* **PROVIDED RECORDS**
◆ ◆ ◆ ◆ ◆ ◆ ◆
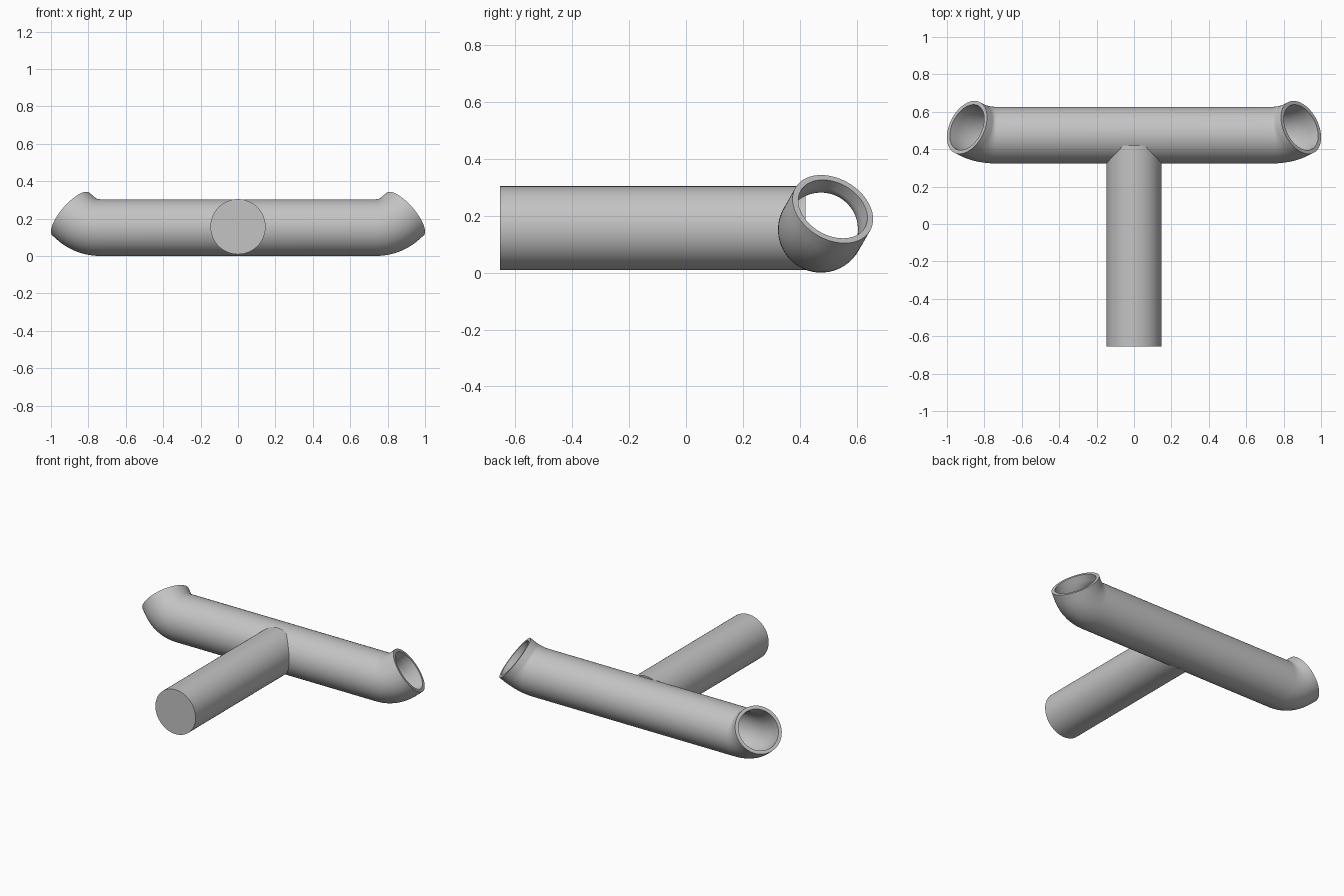
import bpy, bmesh
from math import sin, cos, pi, radians
from mathutils import Vector

if "Cube" in bpy.data.objects:
    bpy.data.objects.remove(bpy.data.objects["Cube"], do_unlink=True)

# One grey for everything
grey = bpy.data.materials.new("plain grey")
grey.use_nodes = True
colour = (0.55, 0.55, 0.55, 1)
grey.diffuse_color = colour
grey.node_tree.nodes["Principled BSDF"].inputs["Base Color"].default_value = colour

SIDES = 64
AXIS = Vector((0, 0.475, 0.152))       # centre of the crossbar
OUTER, BORE = 0.1515, 0.13
BEND_R, BEND, LIP = 0.18, radians(45), 0.043
TIP_X = 0.893
LEAN = radians(30)                     # bends lean backwards from vertical
RISE = Vector((0, sin(LEAN), cos(LEAN)))
ACROSS = Vector((0, cos(LEAN), -sin(LEAN)))


def finish(bm, name):
    bmesh.ops.recalc_face_normals(bm, faces=bm.faces)
    mesh = bpy.data.meshes.new(name)
    bm.to_mesh(mesh)
    bm.free()
    mesh.materials.append(grey)
    obj = bpy.data.objects.new(name, mesh)
    bpy.context.collection.objects.link(obj)
    bpy.ops.object.select_all(action="DESELECT")
    obj.select_set(True)
    bpy.context.view_layer.objects.active = obj
    bpy.ops.object.shade_smooth_by_angle(angle=radians(35))
    return obj


def bridge(bm, a, b):
    for i in range(SIDES):
        j = (i + 1) % SIDES
        bm.faces.new((a[i], a[j], b[j], b[i]))


# Path stations along the right-angled half: distance out, rise, turning angle
start = TIP_X - BEND_R * sin(BEND) - LIP * cos(BEND)
half = []
for k in range(13):
    t = BEND * k / 12
    half.append((start + BEND_R * sin(t), BEND_R * (1 - cos(t)), t))
x, rise, t = half[-1]
half.append((x + LIP * cos(t), rise + LIP * sin(t), t))
path = [(-x, rise, -t) for x, rise, t in reversed(half)] + half

# Hollow crossbar with an upturned open elbow at each end
bm = bmesh.new()


def ring(station, radius):
    x, rise, t = station
    centre = AXIS + Vector((x, 0, 0)) + RISE * rise
    up = RISE * cos(t) - Vector((sin(t), 0, 0))
    return [bm.verts.new(centre + radius * (up * cos(a) + ACROSS * sin(a)))
            for a in (2 * pi * i / SIDES for i in range(SIDES))]


rings = [ring(s, OUTER) for s in path] + [ring(s, BORE) for s in reversed(path)]
for i, r in enumerate(rings):
    bridge(bm, r, rings[(i + 1) % len(rings)])
finish(bm, "crossbar_tube")

# Solid stem reaching forward from the middle of the crossbar
bm = bmesh.new()
ends = [[bm.verts.new((0.1475 * cos(a), y, 0.157 + 0.1475 * sin(a)))
         for a in (2 * pi * i / SIDES for i in range(SIDES))]
        for y in (-0.655, 0.42)]
bridge(bm, *ends)
for e in ends:
    bm.faces.new(e)
finish(bm, "stem")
◆ ◆ ◆ ◆ ◆ ◆ ◆
* **WHAT THE EXERCISE ASKS**
Lines with the word "SIDES" in them should be copied from the preceding records.

* **ANSWER TO THIS PROBLEM**
SIDES = 64
    for i in range(SIDES):
        j = (i + 1) % SIDES
            for a in (2 * pi * i / SIDES for i in range(SIDES))]
         for a in (2 * pi * i / SIDES for i in range(SIDES))]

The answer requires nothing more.